The older brother to Will “Black Jack” Christian, he was originally from Texas and was born in about 1868 to William Christian, Sr., and his wife Sallie.
The family moved from Texas to Oklahoma after the Shawnee-Pottawatomie opening in 1891. Pottawatomie County, in central Oklahoma, was a lawless area, primarily due to the liquor business. The county boasted two licensed distilleries and 62 saloons. At that time, the lands to the east and the south were still part of the Indian Territory, where possession of liquor was a federal offense.
Before long the brothers were leading a gang of petty thieves and whiskey peddlers. On April 27, 1895, Deputy Sheriff Will Turner was searching for Bob Christian, with a warrant for his arrest for grand larceny. Locating him near the town of Violet Springs, one of the most lawless border towns in Oklahoma Territory. Bob was with three other men, including his brother Will Christian, “Buttermilk” John Mackey, and Foster Holbrook. Confronting all four men, Bob Christian told Turner to keep his warrant and drew his gun. Turner was able to fire first and hit Christian in the chest, which only knocked him down because he was wearing a steel vest plate. All four men then opened fire on the deputy, killing him.

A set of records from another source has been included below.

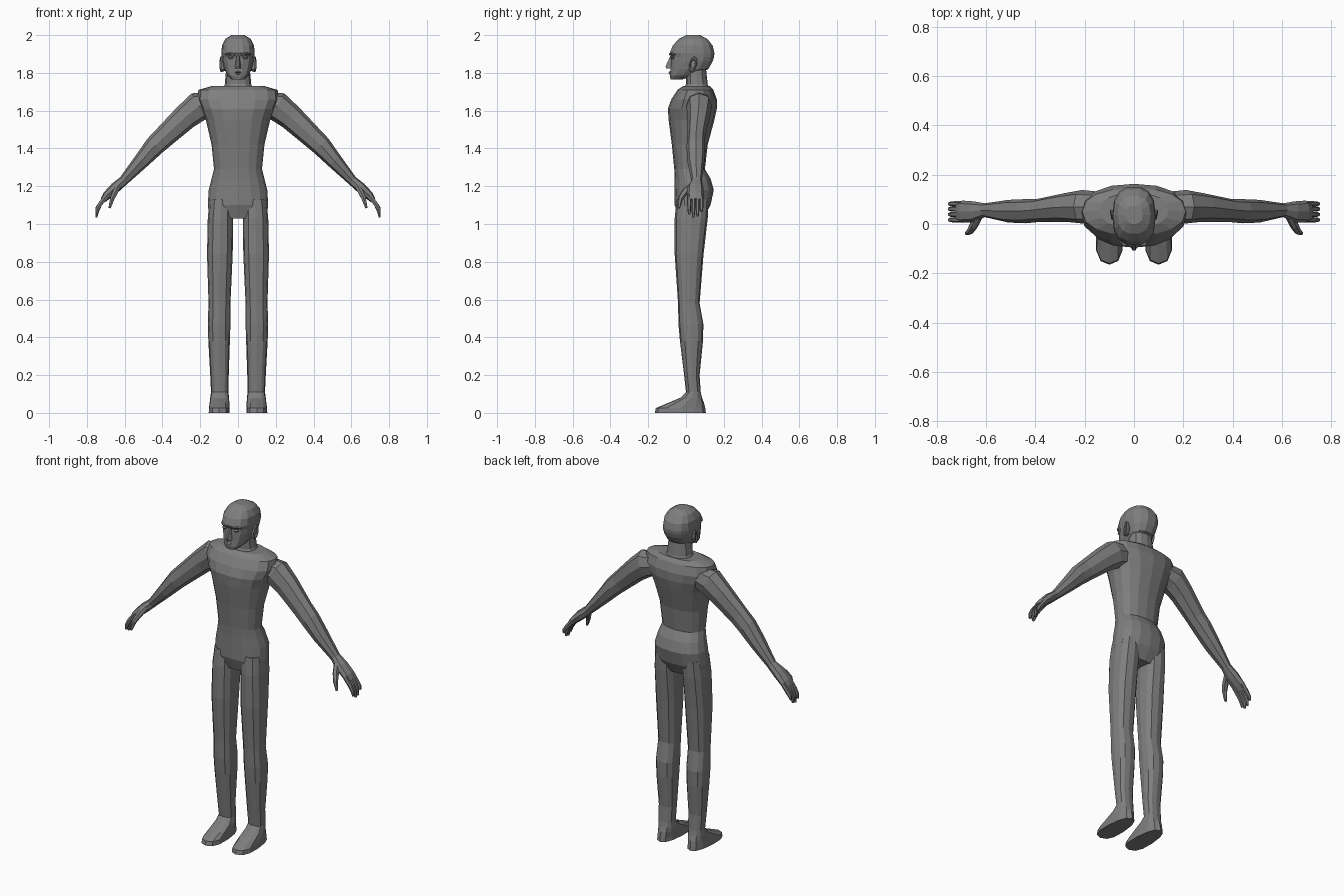
import bpy, bmesh, math
from mathutils import Vector

cube = bpy.data.objects.get("Cube")
if cube:
    bpy.data.objects.remove(cube, do_unlink=True)

grey = bpy.data.materials.new("matte grey")
grey.use_nodes = True
GREY = (0.21, 0.21, 0.21, 1)
grey.diffuse_color = GREY
grey.node_tree.nodes["Principled BSDF"].inputs["Base Color"].default_value = GREY


def finish(name, bm, mirror=False):
    bmesh.ops.recalc_face_normals(bm, faces=bm.faces)
    me = bpy.data.meshes.new(name)
    bm.to_mesh(me)
    bm.free()
    me.materials.append(grey)
    ob = bpy.data.objects.new(name, me)
    bpy.context.collection.objects.link(ob)
    if mirror:
        ob.modifiers.new("mirror", "MIRROR").use_mirror_merge = False
    return ob


def loft(name, rings, mirror=False):
    """Skin a list of equal-sized rings and cap both ends."""
    bm = bmesh.new()
    vs = [[bm.verts.new(p) for p in r] for r in rings]
    n = len(vs[0])
    for a, b in zip(vs, vs[1:]):
        for i in range(n):
            j = (i + 1) % n
            bm.faces.new((a[i], a[j], b[j], b[i]))
    bm.faces.new(vs[0])
    bm.faces.new(vs[-1])
    return finish(name, bm, mirror)


def spow(v, p):
    return math.copysign(abs(v) ** (2 / p), v)


def level(z, cx, hx, y0, y1, n=12, p=2.4, taper=0.0):
    """Horizontal rounded ring; taper narrows it towards the back."""
    pts = []
    for i in range(n):
        a = 2 * math.pi * i / n
        s = spow(math.sin(a), p)
        x = cx + hx * spow(math.cos(a), p) * (1 - taper * s)
        pts.append(Vector((x, (y0 + y1) / 2 + (y1 - y0) / 2 * s, z)))
    return pts


def tube(path, n=8, p=2.3):
    """Rings across a path of (x, y, z, half depth, half thickness)."""
    c = [Vector(q[:3]) for q in path]
    rings = []
    for i, q in enumerate(path):
        t = (c[min(i + 1, len(c) - 1)] - c[max(i - 1, 0)]).normalized()
        u = Vector((0, 1, 0))
        u = (u - t * u.dot(t)).normalized()
        v = t.cross(u)
        rings.append([c[i] + u * q[3] * spow(math.cos(a), p) + v * q[4] * spow(math.sin(a), p)
                      for a in (2 * math.pi * k / n for k in range(n))])
    return rings


def hull(name, pts, mirror=False):
    bm = bmesh.new()
    for q in pts:
        bm.verts.new(q)
    bmesh.ops.convex_hull(bm, input=bm.verts)
    return finish(name, bm, mirror)


# Torso: z, half width, front y, back y
torso = [(1.03, 0.15, -0.035, 0.09), (1.10, 0.16, -0.06, 0.13), (1.18, 0.155, -0.06, 0.147),
         (1.24, 0.14, -0.06, 0.13), (1.29, 0.127, -0.062, 0.10), (1.42, 0.14, -0.075, 0.115),
         (1.55, 0.17, -0.092, 0.15), (1.61, 0.195, -0.096, 0.163), (1.66, 0.215, -0.078, 0.163),
         (1.71, 0.21, -0.045, 0.145), (1.73, 0.14, -0.015, 0.125)]
loft("torso", [level(z, 0, h, a, b, 16, 2.3) for z, h, a, b in torso])

# Neck
loft("neck", [level(1.70, 0, 0.09, -0.02, 0.13), level(1.74, 0, 0.07, 0.0, 0.115),
              level(1.83, 0, 0.062, 0.0, 0.105)])

# Legs with feet: z, centre x, half width, front y, back y, heel taper
legs = [(1.13, 0.09, 0.06, -0.05, 0.12, 0), (1.03, 0.093, 0.067, -0.06, 0.115, 0),
        (0.84, 0.096, 0.068, -0.06, 0.093, 0), (0.58, 0.098, 0.058, -0.042, 0.072, 0),
        (0.47, 0.10, 0.06, -0.04, 0.092, 0), (0.38, 0.10, 0.057, -0.032, 0.09, 0),
        (0.20, 0.098, 0.049, -0.01, 0.072, 0), (0.11, 0.097, 0.046, 0.0, 0.078, 0),
        (0.08, 0.097, 0.05, -0.03, 0.085, 0.08), (0.055, 0.098, 0.052, -0.09, 0.095, 0.12),
        (0.025, 0.10, 0.054, -0.16, 0.102, 0.15), (0.0, 0.10, 0.055, -0.165, 0.105, 0.15)]
loft("legs", [level(z, c, h, a, b, 12, 2.5, t) for z, c, h, a, b, t in legs], True)

# Arms running into the palms
loft("arms", tube([(0.13, 0.07, 1.64, 0.06, 0.06), (0.21, 0.07, 1.622, 0.068, 0.078),
                   (0.28, 0.067, 1.565, 0.058, 0.068), (0.39, 0.055, 1.462, 0.047, 0.058),
                   (0.44, 0.052, 1.415, 0.049, 0.054), (0.51, 0.052, 1.335, 0.046, 0.042),
                   (0.605, 0.056, 1.23, 0.028, 0.026), (0.65, 0.05, 1.192, 0.042, 0.028),
                   (0.695, 0.05, 1.15, 0.045, 0.023), (0.715, 0.05, 1.125, 0.04, 0.015)]), True)

# Fingers: y at the knuckle and height of the tip
for name, y, tip in (("index_fingers", 0.017, 1.05), ("middle_fingers", 0.039, 1.035),
                     ("ring_fingers", 0.061, 1.04), ("little_fingers", 0.082, 1.065)):
    loft(name, tube([(0.695, y, 1.15, 0.011, 0.014), (0.73, y, 1.105, 0.0105, 0.013),
                     (0.745, y, (1.105 + tip) / 2, 0.0095, 0.011), (0.75, y, tip, 0.006, 0.006)], 6), True)

# Thumbs
loft("thumbs", tube([(0.63, 0.035, 1.205, 0.018, 0.016), (0.65, -0.005, 1.17, 0.019, 0.016),
                     (0.665, -0.03, 1.135, 0.014, 0.013), (0.68, -0.038, 1.085, 0.007, 0.007)], 6), True)

# Head: z, half width, front y, back y
head = [(1.765, 0.032, -0.082, -0.02), (1.785, 0.055, -0.087, 0.04), (1.82, 0.073, -0.083, 0.12),
        (1.86, 0.083, -0.08, 0.143), (1.885, 0.086, -0.078, 0.151), (1.905, 0.088, -0.088, 0.153),
        (1.945, 0.085, -0.072, 0.143), (1.98, 0.067, -0.04, 0.115), (2.0, 0.035, 0.0, 0.075)]
loft("head", [level(z, 0, h, a, b, 14, 2.5) for z, h, a, b in head])

# Nose
hull("nose", [(s * w, y, z) for s in (-1, 1) for w, y, z in
              ((0.006, -0.083, 1.89), (0.005, -0.108, 1.835), (0.008, -0.104, 1.822),
               (0.017, -0.085, 1.822), (0.012, -0.06, 1.89), (0.017, -0.06, 1.822))])

# Brows
hull("brows", [(x, y, z) for x, y, z in
               ((0.012, -0.091, 1.90), (0.045, -0.087, 1.906), (0.068, -0.064, 1.898),
                (0.012, -0.087, 1.893), (0.045, -0.083, 1.897), (0.012, -0.06, 1.91),
                (0.06, -0.05, 1.912), (0.06, -0.05, 1.893))], True)

# Eyes
bm = bmesh.new()
bmesh.ops.create_uvsphere(bm, u_segments=8, v_segments=6, radius=1)
bmesh.ops.scale(bm, vec=(0.016, 0.012, 0.008), verts=bm.verts)
bmesh.ops.translate(bm, vec=(0.037, -0.071, 1.881), verts=bm.verts)
finish("eyes", bm, True)

# Lips
for name, z, w in (("upper_lip", 1.804, 0.024), ("lower_lip", 1.795, 0.02)):
    hull(name, [(-w, -0.077, z), (w, -0.077, z), (-0.008, -0.093, z), (0.008, -0.093, z),
                (0, -0.08, z + 0.008), (0, -0.08, z - 0.007)])

# Ears: raised rim with a sunken middle
def ear_ring(x, k):
    return [Vector((x + 0.004 * k * math.cos(a), 0.037 + k * (0.021 * math.cos(a) + 0.008 * math.sin(a)),
                    1.846 + k * 0.042 * math.sin(a)))
            for a in (2 * math.pi * i / 8 for i in range(8))]


loft("ears", [ear_ring(0.07, 0.85), ear_ring(0.088, 1), ear_ring(0.094, 0.9),
              ear_ring(0.093, 0.7), ear_ring(0.087, 0.55)], True)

All four were later arrested and tried. The two Christian brothers both received 10-year sentences. However, while Bob and Will were in the Oklahoma County jail appealing their cases, they escaped on June 30, 1895, along with two other men. During the escape, they killed Oklahoma City Police Chief Milton Jones. The brothers then fled to Arizona and New Mexico where they formed the High Fives Gang, named for a popular card game.

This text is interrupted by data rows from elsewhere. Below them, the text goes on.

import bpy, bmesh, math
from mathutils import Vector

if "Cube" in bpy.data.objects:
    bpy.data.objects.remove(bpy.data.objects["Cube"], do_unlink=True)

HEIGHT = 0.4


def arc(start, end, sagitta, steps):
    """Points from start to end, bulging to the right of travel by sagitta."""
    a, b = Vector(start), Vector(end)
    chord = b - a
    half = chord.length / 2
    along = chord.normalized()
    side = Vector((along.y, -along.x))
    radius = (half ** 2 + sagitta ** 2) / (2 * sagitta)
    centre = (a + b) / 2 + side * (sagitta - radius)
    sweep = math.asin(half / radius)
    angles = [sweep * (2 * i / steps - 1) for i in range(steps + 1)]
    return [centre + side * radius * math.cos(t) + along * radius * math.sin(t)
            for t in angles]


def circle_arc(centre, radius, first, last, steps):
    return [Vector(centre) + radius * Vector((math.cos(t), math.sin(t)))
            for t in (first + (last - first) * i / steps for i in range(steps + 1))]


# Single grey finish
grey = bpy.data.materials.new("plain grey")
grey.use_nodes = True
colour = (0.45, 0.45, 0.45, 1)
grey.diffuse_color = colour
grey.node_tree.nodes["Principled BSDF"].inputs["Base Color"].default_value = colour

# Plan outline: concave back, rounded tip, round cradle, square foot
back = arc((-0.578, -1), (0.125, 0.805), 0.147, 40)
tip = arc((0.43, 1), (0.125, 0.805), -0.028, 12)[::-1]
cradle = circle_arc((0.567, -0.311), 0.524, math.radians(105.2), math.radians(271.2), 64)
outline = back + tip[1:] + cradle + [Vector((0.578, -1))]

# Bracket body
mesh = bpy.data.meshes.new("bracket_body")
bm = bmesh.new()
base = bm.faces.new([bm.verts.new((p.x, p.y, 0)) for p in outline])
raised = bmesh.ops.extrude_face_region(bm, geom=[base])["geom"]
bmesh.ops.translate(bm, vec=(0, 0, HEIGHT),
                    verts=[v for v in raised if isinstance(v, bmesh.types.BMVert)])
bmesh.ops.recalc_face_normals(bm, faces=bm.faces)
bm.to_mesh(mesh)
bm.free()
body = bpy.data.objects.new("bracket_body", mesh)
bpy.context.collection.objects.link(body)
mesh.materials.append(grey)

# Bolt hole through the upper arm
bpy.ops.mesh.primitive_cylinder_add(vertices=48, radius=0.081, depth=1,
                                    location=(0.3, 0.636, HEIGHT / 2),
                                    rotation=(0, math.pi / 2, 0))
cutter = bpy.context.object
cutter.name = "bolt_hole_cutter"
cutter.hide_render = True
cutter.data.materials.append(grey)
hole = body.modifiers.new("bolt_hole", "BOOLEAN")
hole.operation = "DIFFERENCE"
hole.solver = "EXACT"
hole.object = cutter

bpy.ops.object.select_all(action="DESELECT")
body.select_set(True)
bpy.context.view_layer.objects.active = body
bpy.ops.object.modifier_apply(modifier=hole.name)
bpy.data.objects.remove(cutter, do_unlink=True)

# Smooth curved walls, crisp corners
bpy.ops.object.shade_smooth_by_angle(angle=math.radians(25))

The gang was soon rustling cattle and robbing stores, post offices, and banks. On April 28, 1897, a five-man posse tracked several of the fugitives to a gorge near Clifton, Arizona. When the lawmen set up an ambush, a gunfight ensued and Will Christian was mortally wounded and the other outlaws galloped away.
Bob operated the gang for a few months afterward, until November 25, when he was arrested after a brawl in Fronteras, Senora, Mexico. On December 9, before he could be extradited back to the United States, he escaped from jail and rode off into obscurity, never to be heard from again.

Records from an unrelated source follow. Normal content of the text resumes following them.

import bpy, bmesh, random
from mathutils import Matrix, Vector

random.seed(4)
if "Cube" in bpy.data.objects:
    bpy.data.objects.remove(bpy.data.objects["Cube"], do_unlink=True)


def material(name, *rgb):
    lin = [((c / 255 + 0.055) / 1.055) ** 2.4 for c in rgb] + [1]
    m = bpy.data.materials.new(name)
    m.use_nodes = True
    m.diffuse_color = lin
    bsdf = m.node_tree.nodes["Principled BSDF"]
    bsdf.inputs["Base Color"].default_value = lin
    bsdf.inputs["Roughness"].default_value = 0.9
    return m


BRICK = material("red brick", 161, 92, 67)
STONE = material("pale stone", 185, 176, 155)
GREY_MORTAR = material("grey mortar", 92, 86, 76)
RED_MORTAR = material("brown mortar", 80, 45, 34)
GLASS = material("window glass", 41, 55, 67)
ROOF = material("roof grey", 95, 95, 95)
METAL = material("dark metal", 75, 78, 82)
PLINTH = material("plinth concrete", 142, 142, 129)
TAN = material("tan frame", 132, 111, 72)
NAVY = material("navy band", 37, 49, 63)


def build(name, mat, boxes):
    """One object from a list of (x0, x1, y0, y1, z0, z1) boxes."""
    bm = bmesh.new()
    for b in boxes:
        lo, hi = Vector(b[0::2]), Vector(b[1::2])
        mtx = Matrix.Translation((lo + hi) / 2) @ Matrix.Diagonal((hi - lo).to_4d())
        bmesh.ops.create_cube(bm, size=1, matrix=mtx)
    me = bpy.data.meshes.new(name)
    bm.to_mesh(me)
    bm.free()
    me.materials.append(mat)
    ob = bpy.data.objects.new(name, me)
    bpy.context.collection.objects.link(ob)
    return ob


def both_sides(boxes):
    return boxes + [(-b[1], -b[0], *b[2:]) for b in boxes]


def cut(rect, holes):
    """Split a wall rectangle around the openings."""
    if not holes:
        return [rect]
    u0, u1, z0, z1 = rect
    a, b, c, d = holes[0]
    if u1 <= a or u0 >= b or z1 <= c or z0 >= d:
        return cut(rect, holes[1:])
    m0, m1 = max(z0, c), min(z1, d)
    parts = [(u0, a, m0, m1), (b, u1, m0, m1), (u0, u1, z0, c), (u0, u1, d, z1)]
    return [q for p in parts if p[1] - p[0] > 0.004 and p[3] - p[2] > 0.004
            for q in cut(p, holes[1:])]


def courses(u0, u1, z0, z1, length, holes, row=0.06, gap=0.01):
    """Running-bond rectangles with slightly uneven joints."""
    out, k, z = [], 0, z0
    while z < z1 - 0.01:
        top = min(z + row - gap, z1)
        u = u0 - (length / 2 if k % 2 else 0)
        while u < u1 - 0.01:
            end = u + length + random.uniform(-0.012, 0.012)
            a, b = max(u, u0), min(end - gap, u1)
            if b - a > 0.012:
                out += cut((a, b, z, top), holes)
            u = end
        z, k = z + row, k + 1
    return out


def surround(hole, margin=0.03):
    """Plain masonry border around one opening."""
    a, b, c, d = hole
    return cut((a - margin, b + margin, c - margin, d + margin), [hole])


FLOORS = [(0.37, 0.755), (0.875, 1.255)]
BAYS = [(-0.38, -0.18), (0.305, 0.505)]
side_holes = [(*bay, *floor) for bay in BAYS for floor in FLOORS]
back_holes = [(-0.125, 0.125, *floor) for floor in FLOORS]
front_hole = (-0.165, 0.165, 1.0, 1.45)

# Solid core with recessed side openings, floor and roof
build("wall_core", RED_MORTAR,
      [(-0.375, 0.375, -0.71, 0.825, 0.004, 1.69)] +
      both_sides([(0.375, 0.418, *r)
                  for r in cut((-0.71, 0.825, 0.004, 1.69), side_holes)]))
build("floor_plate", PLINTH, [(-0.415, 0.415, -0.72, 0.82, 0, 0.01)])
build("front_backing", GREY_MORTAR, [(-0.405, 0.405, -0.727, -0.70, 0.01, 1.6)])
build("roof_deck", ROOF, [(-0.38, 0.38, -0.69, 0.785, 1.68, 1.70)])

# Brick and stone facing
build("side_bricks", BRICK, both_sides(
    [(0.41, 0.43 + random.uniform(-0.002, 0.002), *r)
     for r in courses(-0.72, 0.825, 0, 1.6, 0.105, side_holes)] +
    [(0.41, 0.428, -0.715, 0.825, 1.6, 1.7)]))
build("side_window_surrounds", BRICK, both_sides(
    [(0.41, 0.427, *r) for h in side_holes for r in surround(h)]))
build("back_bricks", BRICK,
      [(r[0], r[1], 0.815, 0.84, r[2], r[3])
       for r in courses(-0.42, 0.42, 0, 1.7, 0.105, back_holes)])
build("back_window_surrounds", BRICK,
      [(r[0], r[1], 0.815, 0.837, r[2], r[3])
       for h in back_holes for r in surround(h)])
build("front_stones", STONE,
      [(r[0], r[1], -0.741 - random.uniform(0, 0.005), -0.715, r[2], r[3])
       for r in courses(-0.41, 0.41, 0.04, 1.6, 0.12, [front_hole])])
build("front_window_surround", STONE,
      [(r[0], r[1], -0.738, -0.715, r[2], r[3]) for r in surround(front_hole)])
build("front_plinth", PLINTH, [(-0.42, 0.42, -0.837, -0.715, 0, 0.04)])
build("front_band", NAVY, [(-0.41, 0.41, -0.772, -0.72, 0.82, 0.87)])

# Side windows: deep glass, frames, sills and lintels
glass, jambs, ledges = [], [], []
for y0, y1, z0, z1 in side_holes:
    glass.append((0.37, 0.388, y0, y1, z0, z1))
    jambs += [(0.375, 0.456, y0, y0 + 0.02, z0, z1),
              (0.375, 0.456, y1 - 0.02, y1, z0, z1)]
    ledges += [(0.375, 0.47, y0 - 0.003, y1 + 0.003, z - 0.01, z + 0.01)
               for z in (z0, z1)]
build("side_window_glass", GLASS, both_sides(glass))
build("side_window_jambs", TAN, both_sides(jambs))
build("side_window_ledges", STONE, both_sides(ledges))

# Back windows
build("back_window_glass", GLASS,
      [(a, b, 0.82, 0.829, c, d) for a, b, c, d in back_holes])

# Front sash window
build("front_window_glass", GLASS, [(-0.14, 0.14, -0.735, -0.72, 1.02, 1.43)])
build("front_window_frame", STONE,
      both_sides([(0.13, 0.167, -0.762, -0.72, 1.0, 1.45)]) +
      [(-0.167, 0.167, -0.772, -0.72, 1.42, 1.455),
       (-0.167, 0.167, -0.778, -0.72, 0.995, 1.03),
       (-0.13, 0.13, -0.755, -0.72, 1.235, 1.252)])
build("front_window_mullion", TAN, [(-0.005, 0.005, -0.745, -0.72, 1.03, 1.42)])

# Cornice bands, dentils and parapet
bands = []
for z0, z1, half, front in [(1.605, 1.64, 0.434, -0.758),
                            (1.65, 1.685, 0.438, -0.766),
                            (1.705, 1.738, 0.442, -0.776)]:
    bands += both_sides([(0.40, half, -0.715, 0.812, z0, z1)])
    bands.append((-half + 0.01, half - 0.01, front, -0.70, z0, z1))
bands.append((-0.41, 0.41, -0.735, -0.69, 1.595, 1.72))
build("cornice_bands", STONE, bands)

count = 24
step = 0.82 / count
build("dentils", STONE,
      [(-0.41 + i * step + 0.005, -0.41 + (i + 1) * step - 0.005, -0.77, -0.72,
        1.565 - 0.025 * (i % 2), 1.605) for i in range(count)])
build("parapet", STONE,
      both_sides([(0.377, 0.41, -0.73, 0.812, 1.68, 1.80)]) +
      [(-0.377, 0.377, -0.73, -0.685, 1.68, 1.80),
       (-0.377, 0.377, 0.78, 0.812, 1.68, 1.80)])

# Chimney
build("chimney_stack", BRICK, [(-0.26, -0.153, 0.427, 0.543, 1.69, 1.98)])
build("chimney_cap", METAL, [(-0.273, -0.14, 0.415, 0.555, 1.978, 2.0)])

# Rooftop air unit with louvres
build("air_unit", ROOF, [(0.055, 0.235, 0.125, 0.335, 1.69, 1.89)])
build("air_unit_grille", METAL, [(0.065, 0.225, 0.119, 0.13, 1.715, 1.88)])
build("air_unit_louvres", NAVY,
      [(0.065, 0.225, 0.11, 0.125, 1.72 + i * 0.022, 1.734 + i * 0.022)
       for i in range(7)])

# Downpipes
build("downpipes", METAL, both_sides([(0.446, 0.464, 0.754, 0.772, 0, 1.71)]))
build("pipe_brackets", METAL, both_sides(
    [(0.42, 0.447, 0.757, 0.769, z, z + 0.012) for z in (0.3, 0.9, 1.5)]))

Alexander, Bob; Desert Desperados: Banditti of Southwestern New Mexico; Gila Books, 2006
Black Jack Christianson
David Farris, Edmond Life & Leisure
Nash, Robert; Encyclopedia of Western Lawmen & Outlaws; De Capo Press; New York, NY, 1994.